WORK TASK
Using the listing below, copy exactly the lines from the one containing "[(L, FRONT, DH), (Rt, FRONT, DH)]" to the one containing "make(name, [pts if", both lines included, and no others.

^^^^

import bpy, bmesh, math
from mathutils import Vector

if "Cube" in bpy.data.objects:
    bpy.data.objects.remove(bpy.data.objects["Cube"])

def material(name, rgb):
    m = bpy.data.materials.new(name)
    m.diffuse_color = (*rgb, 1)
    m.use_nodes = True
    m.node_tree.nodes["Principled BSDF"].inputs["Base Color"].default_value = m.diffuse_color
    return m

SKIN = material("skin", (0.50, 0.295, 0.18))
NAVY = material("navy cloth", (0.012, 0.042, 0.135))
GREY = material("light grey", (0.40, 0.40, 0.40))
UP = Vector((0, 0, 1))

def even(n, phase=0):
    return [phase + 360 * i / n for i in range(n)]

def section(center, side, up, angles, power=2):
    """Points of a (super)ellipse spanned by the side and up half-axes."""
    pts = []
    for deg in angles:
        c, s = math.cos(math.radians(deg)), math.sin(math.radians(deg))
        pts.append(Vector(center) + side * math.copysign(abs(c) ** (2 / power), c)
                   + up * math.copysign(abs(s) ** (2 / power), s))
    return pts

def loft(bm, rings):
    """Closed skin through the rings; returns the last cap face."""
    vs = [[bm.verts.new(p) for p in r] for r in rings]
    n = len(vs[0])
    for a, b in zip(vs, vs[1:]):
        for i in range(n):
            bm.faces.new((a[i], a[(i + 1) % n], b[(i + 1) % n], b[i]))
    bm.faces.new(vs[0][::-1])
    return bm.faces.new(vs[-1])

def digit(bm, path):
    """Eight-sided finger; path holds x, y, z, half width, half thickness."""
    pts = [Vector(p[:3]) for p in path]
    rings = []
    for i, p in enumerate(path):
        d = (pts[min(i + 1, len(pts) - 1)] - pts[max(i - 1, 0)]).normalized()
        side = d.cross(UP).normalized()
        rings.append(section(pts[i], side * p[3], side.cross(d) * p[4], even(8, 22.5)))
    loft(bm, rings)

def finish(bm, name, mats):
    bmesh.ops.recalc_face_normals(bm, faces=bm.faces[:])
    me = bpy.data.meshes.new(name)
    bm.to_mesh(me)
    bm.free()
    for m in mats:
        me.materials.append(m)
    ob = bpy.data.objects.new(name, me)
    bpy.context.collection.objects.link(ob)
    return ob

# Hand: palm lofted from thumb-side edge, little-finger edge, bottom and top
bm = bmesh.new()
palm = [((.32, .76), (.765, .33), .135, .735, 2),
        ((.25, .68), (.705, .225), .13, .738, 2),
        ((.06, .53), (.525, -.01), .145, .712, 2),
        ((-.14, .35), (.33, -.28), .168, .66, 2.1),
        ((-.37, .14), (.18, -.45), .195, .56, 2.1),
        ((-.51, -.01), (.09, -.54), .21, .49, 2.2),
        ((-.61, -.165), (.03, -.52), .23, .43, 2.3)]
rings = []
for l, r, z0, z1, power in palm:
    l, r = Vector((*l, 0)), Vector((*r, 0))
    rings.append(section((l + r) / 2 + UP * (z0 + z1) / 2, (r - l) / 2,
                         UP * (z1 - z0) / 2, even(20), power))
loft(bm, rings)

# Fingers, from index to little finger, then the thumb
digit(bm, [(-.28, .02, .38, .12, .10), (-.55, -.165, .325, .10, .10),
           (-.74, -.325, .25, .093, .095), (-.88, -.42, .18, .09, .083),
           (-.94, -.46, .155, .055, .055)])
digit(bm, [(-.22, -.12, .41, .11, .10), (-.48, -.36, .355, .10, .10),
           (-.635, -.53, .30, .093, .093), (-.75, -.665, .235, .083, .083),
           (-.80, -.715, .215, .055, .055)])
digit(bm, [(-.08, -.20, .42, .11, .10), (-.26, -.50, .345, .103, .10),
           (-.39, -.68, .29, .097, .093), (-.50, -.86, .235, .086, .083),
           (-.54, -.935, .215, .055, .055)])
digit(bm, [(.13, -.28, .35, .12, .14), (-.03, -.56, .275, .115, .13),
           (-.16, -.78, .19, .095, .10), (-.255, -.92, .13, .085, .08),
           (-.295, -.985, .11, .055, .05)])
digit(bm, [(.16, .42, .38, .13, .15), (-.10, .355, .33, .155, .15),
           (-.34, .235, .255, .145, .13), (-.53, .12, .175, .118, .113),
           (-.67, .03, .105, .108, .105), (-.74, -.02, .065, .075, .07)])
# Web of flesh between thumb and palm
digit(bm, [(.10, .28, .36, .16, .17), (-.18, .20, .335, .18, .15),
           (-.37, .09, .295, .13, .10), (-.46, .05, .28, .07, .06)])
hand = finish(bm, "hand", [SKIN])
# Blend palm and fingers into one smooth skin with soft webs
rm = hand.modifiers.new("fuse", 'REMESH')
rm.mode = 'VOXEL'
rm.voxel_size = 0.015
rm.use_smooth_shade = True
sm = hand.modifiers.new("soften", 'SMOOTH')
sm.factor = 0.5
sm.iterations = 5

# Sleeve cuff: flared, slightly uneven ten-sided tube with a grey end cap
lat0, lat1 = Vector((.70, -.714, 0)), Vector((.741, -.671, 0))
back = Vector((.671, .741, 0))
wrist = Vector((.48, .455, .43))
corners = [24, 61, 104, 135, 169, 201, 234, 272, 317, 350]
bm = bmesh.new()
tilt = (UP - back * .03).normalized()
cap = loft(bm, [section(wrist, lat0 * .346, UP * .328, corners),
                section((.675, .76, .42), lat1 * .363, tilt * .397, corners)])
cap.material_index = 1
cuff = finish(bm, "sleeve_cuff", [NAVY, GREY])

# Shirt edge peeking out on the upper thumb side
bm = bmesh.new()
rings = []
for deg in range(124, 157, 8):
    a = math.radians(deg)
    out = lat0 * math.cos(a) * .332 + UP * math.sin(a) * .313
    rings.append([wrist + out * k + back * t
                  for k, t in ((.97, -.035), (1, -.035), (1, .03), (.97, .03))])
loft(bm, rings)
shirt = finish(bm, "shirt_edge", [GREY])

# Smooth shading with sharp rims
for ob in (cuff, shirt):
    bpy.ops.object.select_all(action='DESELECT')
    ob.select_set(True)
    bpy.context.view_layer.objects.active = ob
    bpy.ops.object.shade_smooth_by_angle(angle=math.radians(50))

^^^^

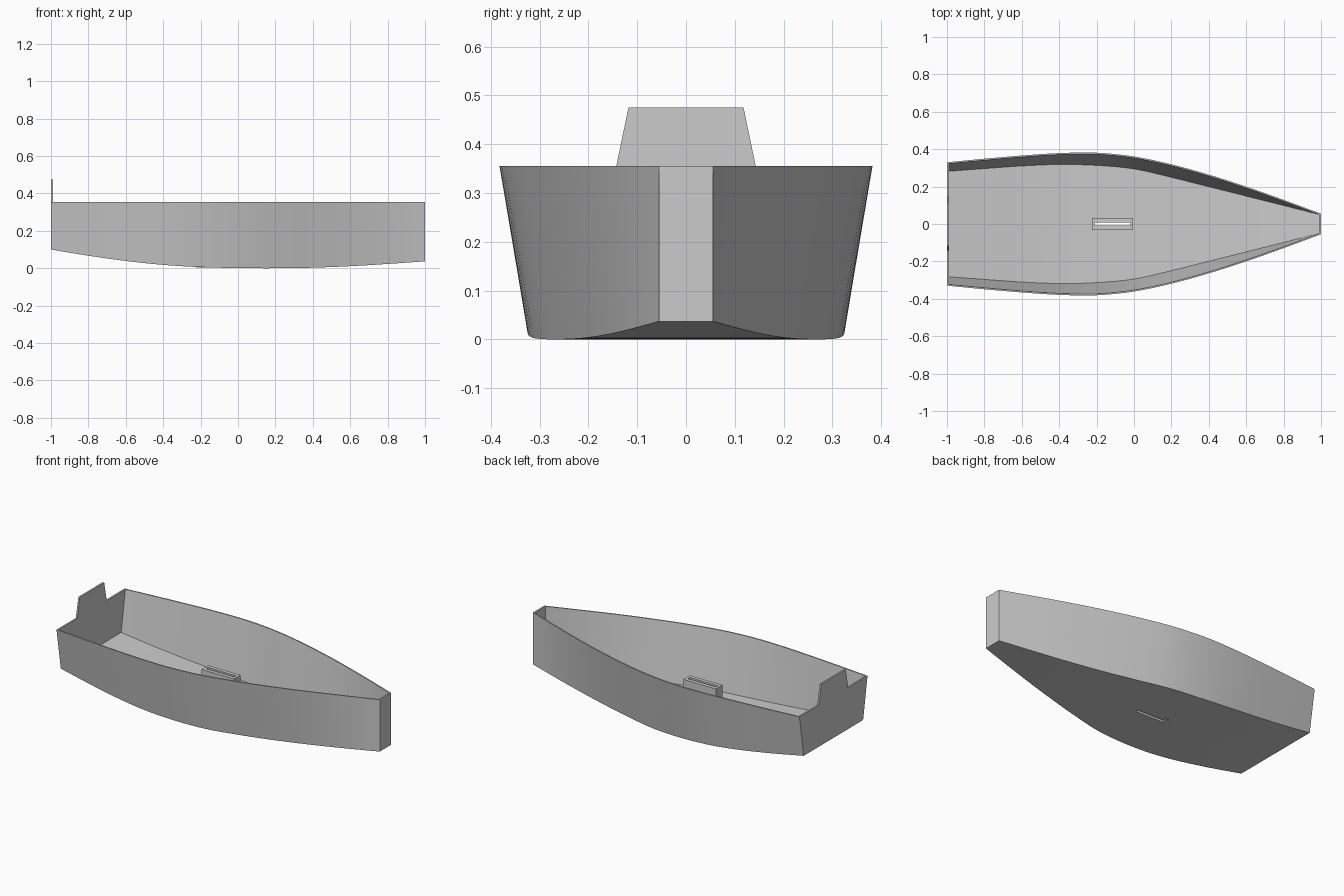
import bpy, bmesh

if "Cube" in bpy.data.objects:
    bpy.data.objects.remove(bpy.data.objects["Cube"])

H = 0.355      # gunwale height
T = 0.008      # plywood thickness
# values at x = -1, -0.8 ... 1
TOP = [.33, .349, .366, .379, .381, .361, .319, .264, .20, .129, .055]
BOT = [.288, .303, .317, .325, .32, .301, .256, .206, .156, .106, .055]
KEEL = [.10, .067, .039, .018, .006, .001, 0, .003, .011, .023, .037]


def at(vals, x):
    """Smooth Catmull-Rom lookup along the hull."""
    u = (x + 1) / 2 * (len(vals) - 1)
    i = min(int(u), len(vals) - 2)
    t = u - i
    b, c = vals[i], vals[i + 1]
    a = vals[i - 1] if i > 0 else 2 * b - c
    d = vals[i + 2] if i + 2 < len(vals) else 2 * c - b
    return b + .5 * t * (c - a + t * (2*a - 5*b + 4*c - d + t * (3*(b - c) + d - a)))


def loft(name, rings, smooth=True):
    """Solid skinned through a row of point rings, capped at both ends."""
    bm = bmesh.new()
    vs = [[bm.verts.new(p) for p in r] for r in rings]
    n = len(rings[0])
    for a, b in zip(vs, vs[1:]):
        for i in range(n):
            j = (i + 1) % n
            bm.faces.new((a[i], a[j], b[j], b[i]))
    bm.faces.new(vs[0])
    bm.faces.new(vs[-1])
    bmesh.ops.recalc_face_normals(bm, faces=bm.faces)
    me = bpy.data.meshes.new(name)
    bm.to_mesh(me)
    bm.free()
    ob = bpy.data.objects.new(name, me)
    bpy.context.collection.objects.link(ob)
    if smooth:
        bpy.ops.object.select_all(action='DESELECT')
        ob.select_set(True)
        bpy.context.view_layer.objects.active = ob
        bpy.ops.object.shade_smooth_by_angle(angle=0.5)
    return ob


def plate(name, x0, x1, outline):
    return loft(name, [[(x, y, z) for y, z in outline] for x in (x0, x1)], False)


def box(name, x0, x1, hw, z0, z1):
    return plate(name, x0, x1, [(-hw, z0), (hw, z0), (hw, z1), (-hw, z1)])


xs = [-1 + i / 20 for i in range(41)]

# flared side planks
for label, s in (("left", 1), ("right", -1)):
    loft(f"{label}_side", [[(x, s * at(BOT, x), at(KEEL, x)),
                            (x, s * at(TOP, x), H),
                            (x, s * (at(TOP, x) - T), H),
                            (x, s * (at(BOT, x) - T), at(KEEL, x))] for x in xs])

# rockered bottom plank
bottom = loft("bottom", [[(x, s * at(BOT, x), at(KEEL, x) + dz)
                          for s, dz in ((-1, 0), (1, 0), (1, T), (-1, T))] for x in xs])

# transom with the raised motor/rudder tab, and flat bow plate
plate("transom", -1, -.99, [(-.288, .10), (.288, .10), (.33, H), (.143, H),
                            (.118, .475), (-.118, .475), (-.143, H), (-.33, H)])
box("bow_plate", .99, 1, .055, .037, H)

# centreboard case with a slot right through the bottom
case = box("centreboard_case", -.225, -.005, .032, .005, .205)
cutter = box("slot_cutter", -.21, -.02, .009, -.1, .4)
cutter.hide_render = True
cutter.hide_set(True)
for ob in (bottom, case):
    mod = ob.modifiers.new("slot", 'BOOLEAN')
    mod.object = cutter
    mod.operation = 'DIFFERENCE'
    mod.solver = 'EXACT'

^^^^

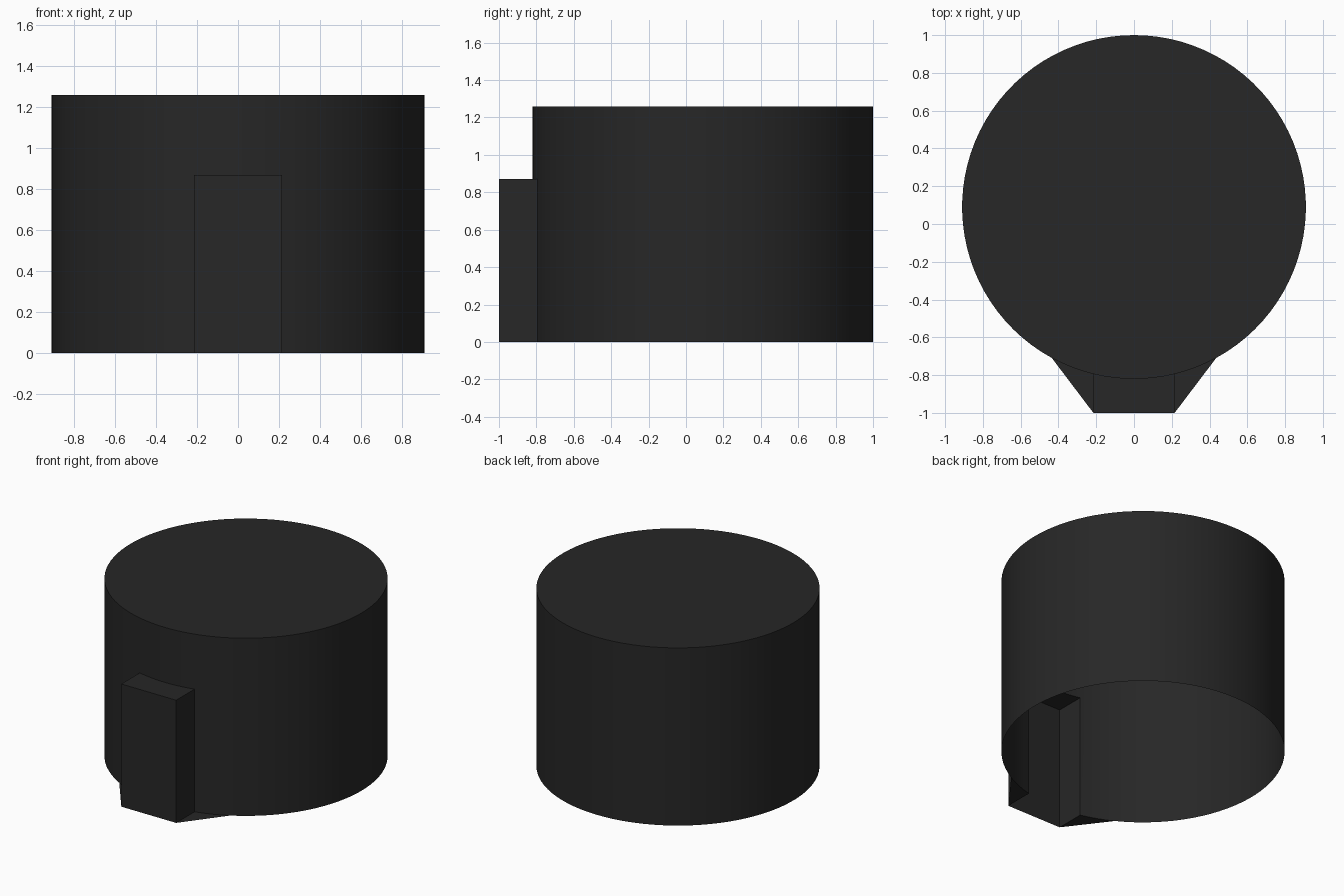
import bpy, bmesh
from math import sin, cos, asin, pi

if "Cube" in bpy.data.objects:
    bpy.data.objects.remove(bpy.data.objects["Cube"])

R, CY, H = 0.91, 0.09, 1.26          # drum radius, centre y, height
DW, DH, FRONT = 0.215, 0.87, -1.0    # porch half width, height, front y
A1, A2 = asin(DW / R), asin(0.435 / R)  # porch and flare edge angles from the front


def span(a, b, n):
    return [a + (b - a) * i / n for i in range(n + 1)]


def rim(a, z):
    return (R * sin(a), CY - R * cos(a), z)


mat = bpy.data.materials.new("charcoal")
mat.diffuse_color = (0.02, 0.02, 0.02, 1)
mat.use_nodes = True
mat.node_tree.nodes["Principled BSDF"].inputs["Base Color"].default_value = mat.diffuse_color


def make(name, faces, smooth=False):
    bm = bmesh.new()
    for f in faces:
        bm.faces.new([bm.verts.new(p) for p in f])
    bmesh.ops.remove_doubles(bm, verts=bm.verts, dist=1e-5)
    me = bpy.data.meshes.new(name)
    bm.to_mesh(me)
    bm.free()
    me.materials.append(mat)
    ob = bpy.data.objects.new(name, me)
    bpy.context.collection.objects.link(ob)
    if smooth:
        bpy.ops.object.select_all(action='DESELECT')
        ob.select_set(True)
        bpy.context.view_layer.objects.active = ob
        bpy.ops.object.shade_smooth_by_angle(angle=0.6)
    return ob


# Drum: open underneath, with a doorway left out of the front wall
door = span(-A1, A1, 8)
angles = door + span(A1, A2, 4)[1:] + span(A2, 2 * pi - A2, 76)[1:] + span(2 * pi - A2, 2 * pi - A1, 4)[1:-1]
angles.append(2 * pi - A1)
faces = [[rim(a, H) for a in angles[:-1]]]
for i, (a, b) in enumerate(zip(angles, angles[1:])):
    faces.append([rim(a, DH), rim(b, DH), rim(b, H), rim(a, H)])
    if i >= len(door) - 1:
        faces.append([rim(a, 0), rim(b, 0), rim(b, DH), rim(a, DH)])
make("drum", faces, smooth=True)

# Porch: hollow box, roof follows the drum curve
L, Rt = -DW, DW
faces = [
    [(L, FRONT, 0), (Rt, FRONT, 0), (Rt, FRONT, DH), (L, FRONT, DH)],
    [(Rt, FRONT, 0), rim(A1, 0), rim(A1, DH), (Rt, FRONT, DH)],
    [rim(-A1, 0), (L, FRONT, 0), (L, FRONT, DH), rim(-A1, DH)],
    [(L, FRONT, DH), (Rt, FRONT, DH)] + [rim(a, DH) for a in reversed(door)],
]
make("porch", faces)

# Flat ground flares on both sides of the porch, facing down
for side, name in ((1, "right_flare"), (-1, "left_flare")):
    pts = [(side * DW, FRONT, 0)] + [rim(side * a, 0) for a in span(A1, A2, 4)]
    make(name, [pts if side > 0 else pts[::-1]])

^^^^

YOUR RESPONSE
    [(L, FRONT, DH), (Rt, FRONT, DH)] + [rim(a, DH) for a in reversed(door)],
]
make("porch", faces)

# Flat ground flares on both sides of the porch, facing down
for side, name in ((1, "right_flare"), (-1, "left_flare")):
    pts = [(side * DW, FRONT, 0)] + [rim(side * a, 0) for a in span(A1, A2, 4)]
    make(name, [pts if side > 0 else pts[::-1]])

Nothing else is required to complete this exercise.